* _Task prompt_:
The response must contain every line below in which "sides" appears.

* _Provided entries_:
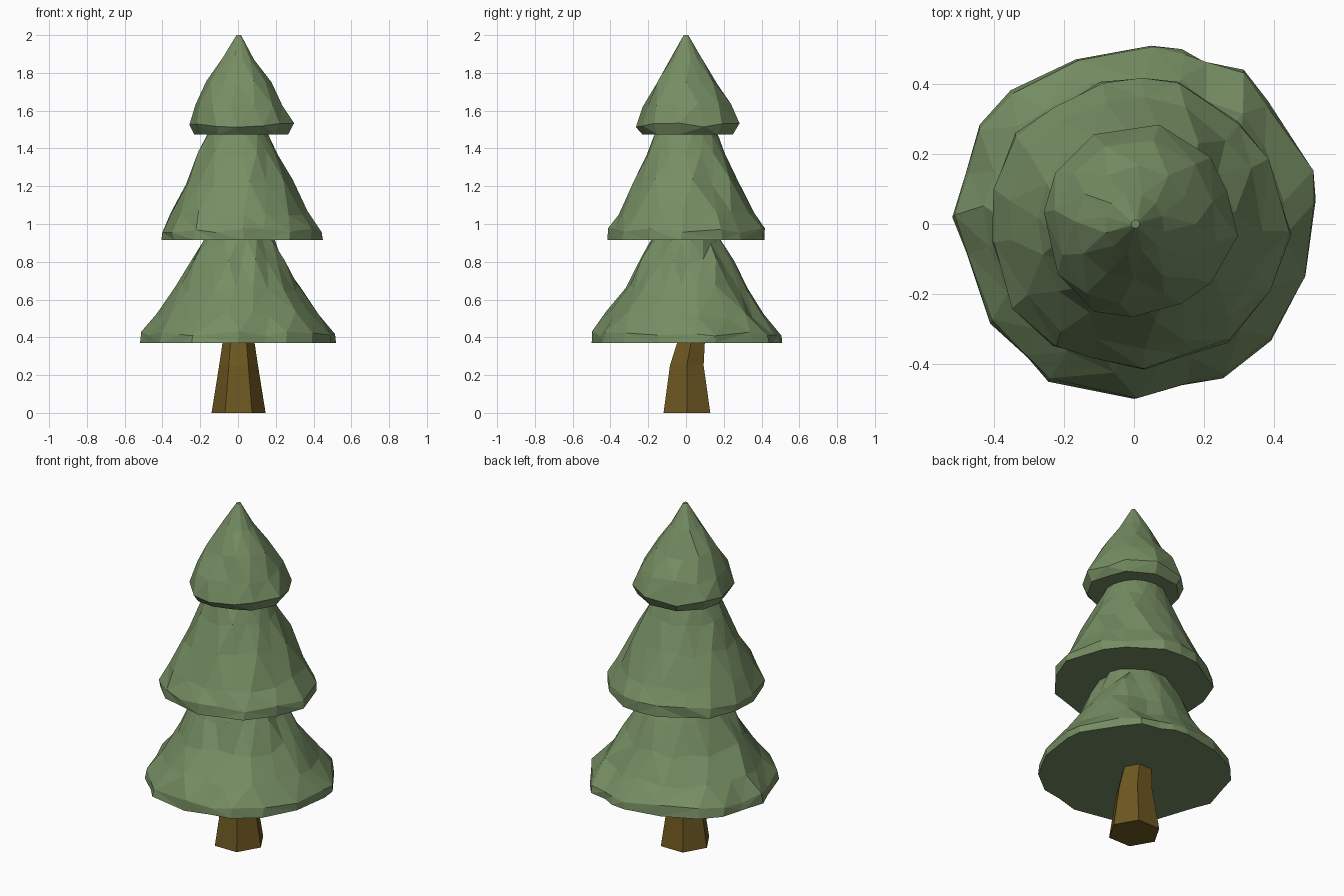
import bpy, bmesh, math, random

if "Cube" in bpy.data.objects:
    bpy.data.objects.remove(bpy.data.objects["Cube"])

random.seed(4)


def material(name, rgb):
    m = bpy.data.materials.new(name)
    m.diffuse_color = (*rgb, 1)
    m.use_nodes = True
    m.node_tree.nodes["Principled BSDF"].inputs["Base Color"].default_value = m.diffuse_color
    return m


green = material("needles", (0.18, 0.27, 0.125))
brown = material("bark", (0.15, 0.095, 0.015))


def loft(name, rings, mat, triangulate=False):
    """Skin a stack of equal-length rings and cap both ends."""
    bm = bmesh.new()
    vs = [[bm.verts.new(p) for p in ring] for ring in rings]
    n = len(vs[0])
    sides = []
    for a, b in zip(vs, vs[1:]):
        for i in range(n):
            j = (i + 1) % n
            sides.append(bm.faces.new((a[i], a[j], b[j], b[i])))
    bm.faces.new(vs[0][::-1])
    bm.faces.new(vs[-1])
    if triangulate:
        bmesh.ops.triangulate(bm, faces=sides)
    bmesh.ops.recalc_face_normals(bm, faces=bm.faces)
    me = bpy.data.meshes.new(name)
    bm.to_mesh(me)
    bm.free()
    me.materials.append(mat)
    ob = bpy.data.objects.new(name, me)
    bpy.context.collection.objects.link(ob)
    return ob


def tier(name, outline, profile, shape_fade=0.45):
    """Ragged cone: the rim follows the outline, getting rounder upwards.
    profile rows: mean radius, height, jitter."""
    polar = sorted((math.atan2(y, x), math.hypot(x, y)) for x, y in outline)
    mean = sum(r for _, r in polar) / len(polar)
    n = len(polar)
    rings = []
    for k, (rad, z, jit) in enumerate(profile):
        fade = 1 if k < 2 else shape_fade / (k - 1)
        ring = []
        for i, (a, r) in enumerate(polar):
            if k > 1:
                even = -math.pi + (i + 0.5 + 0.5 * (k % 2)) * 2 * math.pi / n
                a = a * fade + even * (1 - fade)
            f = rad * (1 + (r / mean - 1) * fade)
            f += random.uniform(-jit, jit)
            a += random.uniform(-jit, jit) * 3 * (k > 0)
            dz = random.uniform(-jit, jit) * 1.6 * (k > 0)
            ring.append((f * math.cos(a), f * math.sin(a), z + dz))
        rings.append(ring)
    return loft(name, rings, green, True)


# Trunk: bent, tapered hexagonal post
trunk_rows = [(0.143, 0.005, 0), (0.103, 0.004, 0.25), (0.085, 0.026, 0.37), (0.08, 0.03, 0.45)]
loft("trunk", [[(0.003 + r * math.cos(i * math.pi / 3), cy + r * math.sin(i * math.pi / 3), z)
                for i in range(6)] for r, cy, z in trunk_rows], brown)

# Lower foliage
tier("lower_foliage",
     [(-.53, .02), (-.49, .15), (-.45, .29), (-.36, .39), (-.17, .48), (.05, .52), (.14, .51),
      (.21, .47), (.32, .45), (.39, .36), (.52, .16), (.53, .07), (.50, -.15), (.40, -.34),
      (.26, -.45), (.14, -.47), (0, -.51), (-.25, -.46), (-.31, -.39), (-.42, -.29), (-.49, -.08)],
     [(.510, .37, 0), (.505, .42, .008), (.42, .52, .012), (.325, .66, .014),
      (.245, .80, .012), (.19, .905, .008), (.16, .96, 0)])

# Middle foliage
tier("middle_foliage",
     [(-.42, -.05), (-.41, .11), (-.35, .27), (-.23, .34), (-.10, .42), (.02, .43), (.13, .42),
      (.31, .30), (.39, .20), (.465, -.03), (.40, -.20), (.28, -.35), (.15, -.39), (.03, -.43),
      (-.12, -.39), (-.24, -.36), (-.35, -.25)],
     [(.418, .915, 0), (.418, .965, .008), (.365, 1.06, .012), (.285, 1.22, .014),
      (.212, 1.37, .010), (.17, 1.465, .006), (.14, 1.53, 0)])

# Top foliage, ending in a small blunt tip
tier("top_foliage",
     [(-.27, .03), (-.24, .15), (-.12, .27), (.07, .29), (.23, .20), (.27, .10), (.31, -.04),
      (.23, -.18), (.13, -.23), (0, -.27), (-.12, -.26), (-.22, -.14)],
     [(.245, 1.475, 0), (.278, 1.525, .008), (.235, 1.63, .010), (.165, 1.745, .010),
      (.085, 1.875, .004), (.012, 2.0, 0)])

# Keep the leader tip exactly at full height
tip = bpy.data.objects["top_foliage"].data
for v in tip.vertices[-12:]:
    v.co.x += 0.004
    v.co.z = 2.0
==
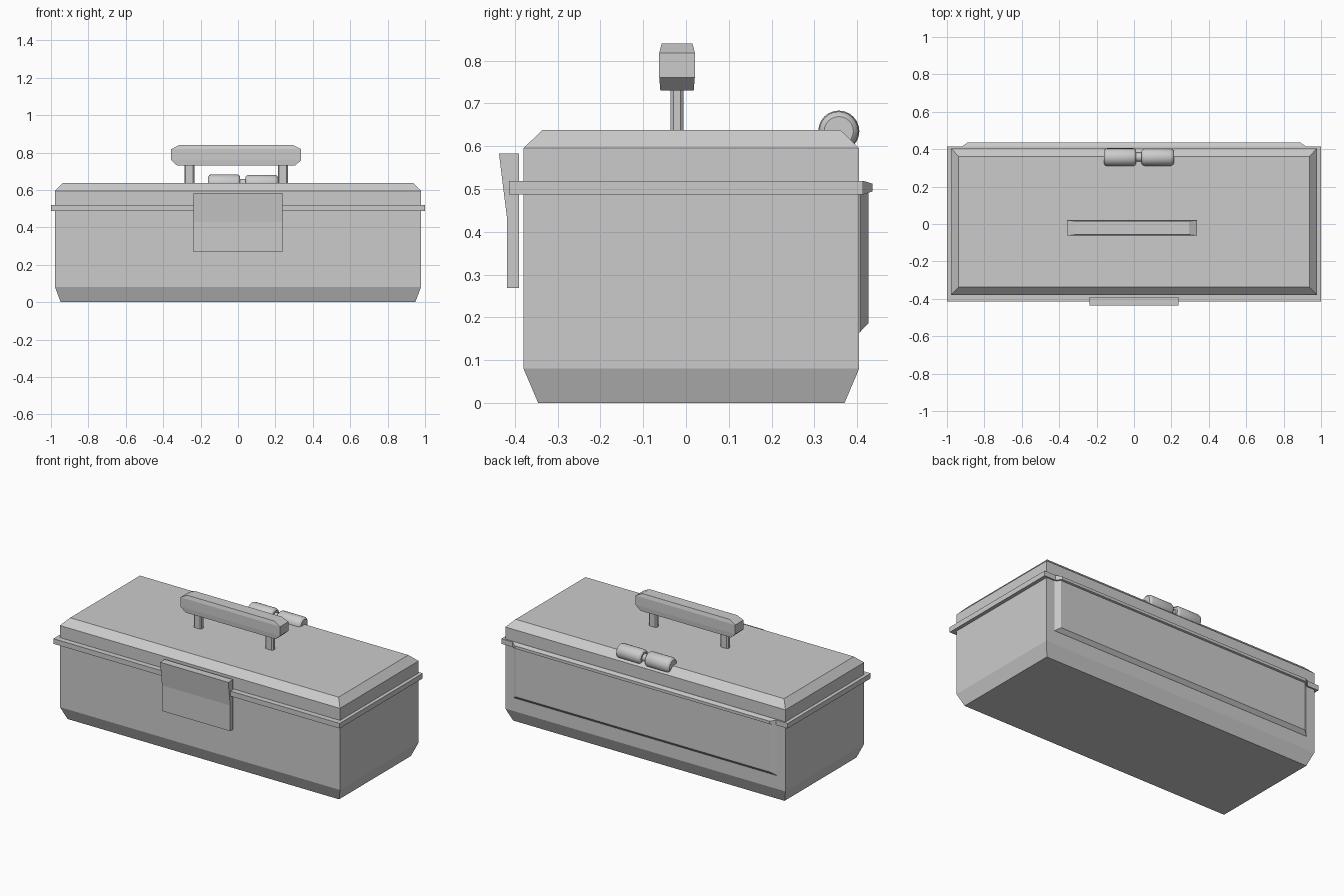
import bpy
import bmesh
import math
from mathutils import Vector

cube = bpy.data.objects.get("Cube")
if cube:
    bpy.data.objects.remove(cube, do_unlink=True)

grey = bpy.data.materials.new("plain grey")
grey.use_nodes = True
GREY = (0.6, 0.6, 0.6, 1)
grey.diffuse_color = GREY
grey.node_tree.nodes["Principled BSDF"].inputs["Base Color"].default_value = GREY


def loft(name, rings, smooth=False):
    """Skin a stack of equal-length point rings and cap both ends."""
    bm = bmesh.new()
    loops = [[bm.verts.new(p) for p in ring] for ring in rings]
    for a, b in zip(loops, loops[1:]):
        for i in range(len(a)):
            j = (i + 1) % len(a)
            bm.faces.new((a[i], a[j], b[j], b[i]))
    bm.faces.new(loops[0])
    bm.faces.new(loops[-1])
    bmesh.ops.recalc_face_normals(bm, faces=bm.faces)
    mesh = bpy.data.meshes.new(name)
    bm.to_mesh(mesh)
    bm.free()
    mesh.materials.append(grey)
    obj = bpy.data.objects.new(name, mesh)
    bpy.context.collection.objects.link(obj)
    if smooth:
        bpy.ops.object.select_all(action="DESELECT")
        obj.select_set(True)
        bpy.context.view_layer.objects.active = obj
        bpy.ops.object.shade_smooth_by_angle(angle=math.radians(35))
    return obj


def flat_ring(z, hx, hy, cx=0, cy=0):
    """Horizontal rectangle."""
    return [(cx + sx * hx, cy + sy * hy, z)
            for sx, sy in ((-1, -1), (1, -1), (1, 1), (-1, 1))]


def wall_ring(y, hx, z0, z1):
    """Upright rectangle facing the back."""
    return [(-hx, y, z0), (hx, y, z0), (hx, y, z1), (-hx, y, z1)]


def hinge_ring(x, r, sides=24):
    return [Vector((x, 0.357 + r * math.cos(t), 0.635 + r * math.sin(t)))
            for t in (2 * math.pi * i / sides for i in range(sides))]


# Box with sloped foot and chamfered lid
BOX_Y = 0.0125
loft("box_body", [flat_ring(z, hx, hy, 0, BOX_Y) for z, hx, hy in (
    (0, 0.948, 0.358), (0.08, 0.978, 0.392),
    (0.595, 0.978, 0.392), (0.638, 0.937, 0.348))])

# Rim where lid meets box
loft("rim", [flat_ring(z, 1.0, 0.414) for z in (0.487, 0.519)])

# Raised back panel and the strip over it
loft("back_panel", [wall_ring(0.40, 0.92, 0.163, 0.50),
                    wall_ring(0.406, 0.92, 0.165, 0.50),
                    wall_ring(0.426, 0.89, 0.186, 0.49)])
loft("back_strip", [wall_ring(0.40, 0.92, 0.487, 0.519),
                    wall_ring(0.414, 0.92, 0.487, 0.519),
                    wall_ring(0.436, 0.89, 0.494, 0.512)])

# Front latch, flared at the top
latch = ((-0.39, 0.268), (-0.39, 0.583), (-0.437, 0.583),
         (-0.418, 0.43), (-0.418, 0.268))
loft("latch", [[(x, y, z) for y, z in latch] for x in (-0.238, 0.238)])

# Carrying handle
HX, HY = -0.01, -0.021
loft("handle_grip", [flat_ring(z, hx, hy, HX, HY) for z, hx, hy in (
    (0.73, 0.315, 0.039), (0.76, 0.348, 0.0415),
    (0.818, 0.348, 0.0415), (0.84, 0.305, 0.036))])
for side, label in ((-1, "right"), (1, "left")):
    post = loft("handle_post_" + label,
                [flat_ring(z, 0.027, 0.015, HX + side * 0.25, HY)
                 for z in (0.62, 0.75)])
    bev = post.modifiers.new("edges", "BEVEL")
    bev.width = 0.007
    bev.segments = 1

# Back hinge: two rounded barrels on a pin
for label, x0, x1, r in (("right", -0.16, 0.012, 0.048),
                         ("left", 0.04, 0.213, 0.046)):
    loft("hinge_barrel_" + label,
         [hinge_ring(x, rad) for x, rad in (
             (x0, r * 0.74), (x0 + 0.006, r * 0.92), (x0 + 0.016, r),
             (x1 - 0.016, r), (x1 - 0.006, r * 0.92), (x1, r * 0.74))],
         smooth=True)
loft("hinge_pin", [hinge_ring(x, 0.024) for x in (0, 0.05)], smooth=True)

* _Exercise answer_:
    sides = []
            sides.append(bm.faces.new((a[i], a[j], b[j], b[i])))
        bmesh.ops.triangulate(bm, faces=sides)
def hinge_ring(x, r, sides=24):
            for t in (2 * math.pi * i / sides for i in range(sides))]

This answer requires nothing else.